By Sgt. Jaime D. De LeonJune 14, 2012
FORT DRUM, N.Y. -- Nearly two years after their first run together, Soldiers of 3rd Brigade Combat Team, 10th Mountain Division (LI), met June 8 at Watertown's Thompson Park to join city officials and other community staff for a three-mile run and light breakfast before heading to the Watertown City Hall to brief a recap of governance training the brigade received from the city and Syracuse University before their recent deployment to Afghanistan.
The combined run first took place in October 2010, along with training that included many aspects of agriculture, city planning and development. Nearly all of the brigade's battalion- and company-level commanders attended the training, which included lectures, facility tours and group discussions. The Spartan Brigade received the training in preparation for their yearlong deployment to southern Afghanistan from March 2011 to March 2012.
Col. Patrick D. Frank, 3rd BCT commander, said the government training contributed much to the brigade's success in Kandahar Province.
"Of all of the nonlethal training we did before we deployed, company commanders routinely came back and said what we did with the city of Watertown and down in Syracuse -- 'Governance 101,' was the most helpful training," Frank said.
Even before the deployment, brigade staff members used the training to prepare themselves for the daunting task of helping to rebuild an area of Afghanistan known as the "birthplace of the Taliban."
"Being (at the seminars) and seeing all this sort of plants a seed so they start thinking about the kind of stuff we're going to be facing in the near future," said Maj. Jorge Reyes, brigade civil military officer. The training got them "thinking about development, how to run a city, essentially."
The "Governance 101" training paid off. With the training's help and the hard work of Spartan Soldiers and Afghan government officials, great progress was made during the brigade's time in southern Afghanistan.

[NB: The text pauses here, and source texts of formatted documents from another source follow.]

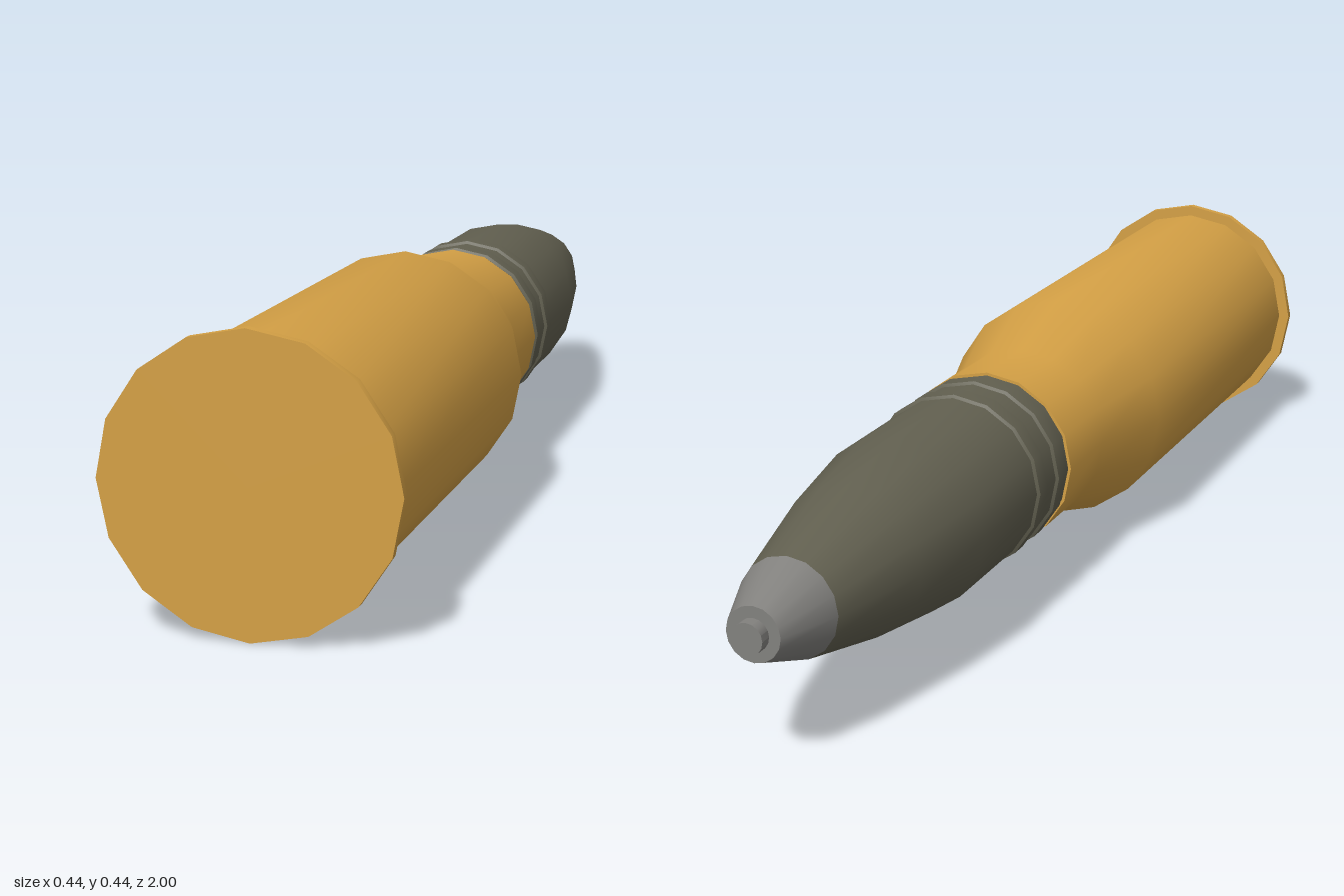
import * as THREE from 'three';
import { toCreasedNormals } from 'three/addons/utils/BufferGeometryUtils.js';

const SIDES = 16;
const AXIS_HEIGHT = 0.22;

export function createModel() {
  const model = new THREE.Group();
  model.name = 'cartridge';

  const material = (name, color) => {
    const m = new THREE.MeshStandardMaterial({ color });
    m.name = name;
    return m;
  };
  const brass = material('brass', 0xd4a045);
  const olive = material('dark olive', 0x626050);
  const steel = material('grey steel', 0x82817e);

  // Turned part from [radius, z] pairs, listed from the base (+z) to the tip (-z)
  const turned = (name, mat, profile) => {
    const points = profile.map(([r, z]) => new THREE.Vector2(r, -z));
    const lathe = new THREE.LatheGeometry(points, SIDES);
    lathe.rotateX(-Math.PI / 2);
    const mesh = new THREE.Mesh(toCreasedNormals(lathe, 0.5), mat);
    mesh.name = name;
    mesh.position.y = AXIS_HEIGHT;
    model.add(mesh);
  };

  // Case: flat rim, straight body, sloping shoulder and neck
  turned('rim', brass, [[0, 1], [0.22, 1], [0.22, 0.985], [0, 0.985]]);
  turned('caseBody', brass, [
    [0.2, 0.985], [0.2, 0.19], [0.153, 0.02], [0.153, -0.137], [0.14, -0.137],
  ]);

  // Projectile with a curved nose
  turned('projectile', olive, [
    [0.148, -0.13], [0.148, -0.5], [0.122, -0.68], [0.08, -0.875],
  ]);

  // Two raised driving bands
  for (const z of [-0.155, -0.24]) {
    turned('drivingBand', olive, [
      [0.146, z], [0.153, z - 0.004], [0.153, z - 0.038], [0.146, z - 0.042],
    ]);
  }

  // Tapered nose cap and its small end pin
  turned('noseCap', steel, [[0.08, -0.875], [0.043, -0.98], [0, -0.98]]);
  turned('nosePin', steel, [[0.025, -0.975], [0.025, -1], [0, -1]]);

  return model;
}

"When we got there, officially there were only two schools open," said Reyes, who added that no female students attended either school. "When we left, we had 18 schools open with approximately 2,400 students, including 450 girls attending. Four clinics were opened and getting ready to be staffed."
Reyes said that civic accomplishments for the two-district area also included roughly 50 wells being built, animal vaccination clinics conducted by Afghan veterinarians, water management shuras being held, and birthing kits distributed.
To thank the city of Watertown for their ongoing support, Frank presented the city council with an American flag that was flown in Afghanistan; the flag was initially given to the commander before the unit's deployment. Frank also presented a 10th Mountain Division flag and a 3rd BCT flag.
Watertown Police Chief Joseph Goss was thanked for his mentorship to the brigade staff, which included multiple video teleconferences with the brigade's provost marshal and judge advocate in Afghanistan. Goss was presented with the "Shona ba Shona" Medal. The Pashtu phrase means "shoulder to shoulder," which became the brigade's motto during their deployment as they stood "shona ba shona" with the Afghan National Security Forces.